          well, i’m off to my court-ordered anger management therapy.

      • Robert T Canipe

        And why are you angry?

  • Ryk Spoor

    Perhaps I’m a bit biased, but I’m rather proud of my own _Digital Knight_, soon to be re-issued in an expanded and, I think, much improved version titled _Paradigms Lost_ (November, from Baen). Admittedly it’s not just “vampires” but a lot of other stuff, too (I have described it as “MacGyver meets the X-Files and Buffy the Vampire Slayer”)

    I *am* impressed that you include “The Vampire Tapestry”. I read that when it first came out many years ago, but have hardly encountered anyone else who has.

  • shining.genji

    i have another title, not sure if “no one reads” it, “The Hunger,” by Whitley Strieber. it was made into a movie in 1983 with the French actress Catherine Deneave, Susan Sarandon and the rocker David Bowie.

    i remember it as a good movie, but i was 24 back then.

    but I just read the book. pretty good. an SF take on vampires, or at least it offers a quasi-scientific explanation — vampires are a different species than human, immortal but still primates.
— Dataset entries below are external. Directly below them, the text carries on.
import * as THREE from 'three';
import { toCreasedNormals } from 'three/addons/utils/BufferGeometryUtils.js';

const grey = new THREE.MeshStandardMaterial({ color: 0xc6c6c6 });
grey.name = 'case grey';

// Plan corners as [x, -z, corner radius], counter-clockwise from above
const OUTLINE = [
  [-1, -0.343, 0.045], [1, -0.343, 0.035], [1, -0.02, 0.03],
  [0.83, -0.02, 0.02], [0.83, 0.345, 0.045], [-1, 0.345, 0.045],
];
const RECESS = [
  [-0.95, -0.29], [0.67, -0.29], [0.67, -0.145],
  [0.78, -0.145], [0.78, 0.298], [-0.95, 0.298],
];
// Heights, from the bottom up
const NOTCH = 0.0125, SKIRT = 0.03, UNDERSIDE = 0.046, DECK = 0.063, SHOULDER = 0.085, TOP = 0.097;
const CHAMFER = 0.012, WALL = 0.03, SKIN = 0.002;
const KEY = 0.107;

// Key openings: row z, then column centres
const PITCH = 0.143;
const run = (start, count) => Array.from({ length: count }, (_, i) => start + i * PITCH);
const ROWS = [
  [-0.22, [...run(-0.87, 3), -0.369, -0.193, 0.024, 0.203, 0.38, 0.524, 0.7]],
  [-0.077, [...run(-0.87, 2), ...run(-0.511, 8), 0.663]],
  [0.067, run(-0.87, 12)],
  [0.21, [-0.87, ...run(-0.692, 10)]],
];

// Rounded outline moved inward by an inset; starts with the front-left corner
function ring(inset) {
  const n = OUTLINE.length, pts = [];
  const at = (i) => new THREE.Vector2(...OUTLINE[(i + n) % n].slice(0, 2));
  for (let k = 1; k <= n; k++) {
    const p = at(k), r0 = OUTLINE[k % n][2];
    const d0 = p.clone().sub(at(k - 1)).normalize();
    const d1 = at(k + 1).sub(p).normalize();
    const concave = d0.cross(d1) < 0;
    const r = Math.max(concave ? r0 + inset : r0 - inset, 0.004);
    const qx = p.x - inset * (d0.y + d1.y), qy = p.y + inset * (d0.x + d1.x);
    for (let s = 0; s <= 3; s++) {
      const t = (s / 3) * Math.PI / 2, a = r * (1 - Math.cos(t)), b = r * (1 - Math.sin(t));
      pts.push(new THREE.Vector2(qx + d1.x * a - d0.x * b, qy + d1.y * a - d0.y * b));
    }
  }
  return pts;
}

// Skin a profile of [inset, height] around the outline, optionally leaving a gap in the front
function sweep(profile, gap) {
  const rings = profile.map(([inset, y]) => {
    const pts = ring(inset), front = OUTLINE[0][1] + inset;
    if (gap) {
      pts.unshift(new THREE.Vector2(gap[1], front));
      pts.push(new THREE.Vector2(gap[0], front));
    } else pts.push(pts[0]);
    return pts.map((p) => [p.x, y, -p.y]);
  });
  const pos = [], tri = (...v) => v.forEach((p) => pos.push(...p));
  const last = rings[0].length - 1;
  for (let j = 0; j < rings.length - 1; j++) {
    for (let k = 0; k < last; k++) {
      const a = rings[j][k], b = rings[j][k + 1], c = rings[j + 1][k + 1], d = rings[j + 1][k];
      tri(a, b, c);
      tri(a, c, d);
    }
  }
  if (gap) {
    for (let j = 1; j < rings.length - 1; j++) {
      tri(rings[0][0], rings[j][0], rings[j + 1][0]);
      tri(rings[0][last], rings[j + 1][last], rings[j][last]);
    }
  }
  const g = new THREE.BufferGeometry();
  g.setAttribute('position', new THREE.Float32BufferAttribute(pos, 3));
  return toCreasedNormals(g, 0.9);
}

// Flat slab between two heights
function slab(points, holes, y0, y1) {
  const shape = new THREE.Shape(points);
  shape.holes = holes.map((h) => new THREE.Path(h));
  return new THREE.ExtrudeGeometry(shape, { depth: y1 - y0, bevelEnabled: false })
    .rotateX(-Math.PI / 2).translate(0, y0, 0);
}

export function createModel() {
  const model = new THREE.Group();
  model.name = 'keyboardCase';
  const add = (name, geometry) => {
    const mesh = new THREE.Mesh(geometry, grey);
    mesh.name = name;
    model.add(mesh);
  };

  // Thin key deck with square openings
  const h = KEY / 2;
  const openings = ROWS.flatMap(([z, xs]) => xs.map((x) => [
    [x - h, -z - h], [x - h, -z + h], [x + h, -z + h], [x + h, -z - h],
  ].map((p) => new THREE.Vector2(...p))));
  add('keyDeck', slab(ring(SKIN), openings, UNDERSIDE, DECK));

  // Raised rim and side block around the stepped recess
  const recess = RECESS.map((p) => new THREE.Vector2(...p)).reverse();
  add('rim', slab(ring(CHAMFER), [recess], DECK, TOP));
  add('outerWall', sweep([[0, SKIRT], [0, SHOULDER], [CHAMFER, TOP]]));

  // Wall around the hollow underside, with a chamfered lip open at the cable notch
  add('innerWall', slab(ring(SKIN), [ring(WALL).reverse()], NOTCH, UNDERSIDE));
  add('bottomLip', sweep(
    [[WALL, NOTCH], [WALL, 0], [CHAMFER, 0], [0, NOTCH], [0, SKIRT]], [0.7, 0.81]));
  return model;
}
However, they can pass on some of their characteristics, including the hunger for blood and long life, to chosen humans.

    it’s also an a sexy novel, not erotica, but sexy, although i sort of wanted to only skim the sexy stuff — i guess reading the real thing has jaded me. — to get back to the main event.

    a factual mistake, the Thera (Santorini) volcano, which seems to have inspired both Plato’s myth of Atlantis and George RR Martin “Doom,” is brought up as a flashback. the vampire’s father tells her to go to Rome, that the Greeks will suffer from the great event, and he knows somehow, mysteriously, that it’s Thera as it happens, but the Greeks were living in mud huts back then, around the year 1500 BCE, and Rome wouldn’t be founded, traditionally, until about 750 years later, too.

    but still, pretty good.

    oh, another problem, why the main character would turn herself over to be studied just seems crazy.

    but still, again, a good book, if you can shut off the critical part of your brain, or like me, you’re willing to overlook its flaws.

    good movie, too, i suspect, it was 31 years ago when i saw it.

  • Marcelius

    You forgot Badly The Vampire Huntress Series,,By L.A.Banks,,its far more Entertaining and Pretty Retro for our Today`s Society…If Knowones read or heard of this Author and Her Vampire Huntress Series,,,u r missing one good BITE of a Read….

  • Erik

    The Oldest Living Vampire series by Joseph Duncan (pen name Rod Redux) is amazingly good and I highly recommend it.

  • Gina

    You left out “Silent Dawn: Chasing Sunrise” by Charles Avent, 2014 You have it listed as “Action/Adventure” but it’s a vampire book!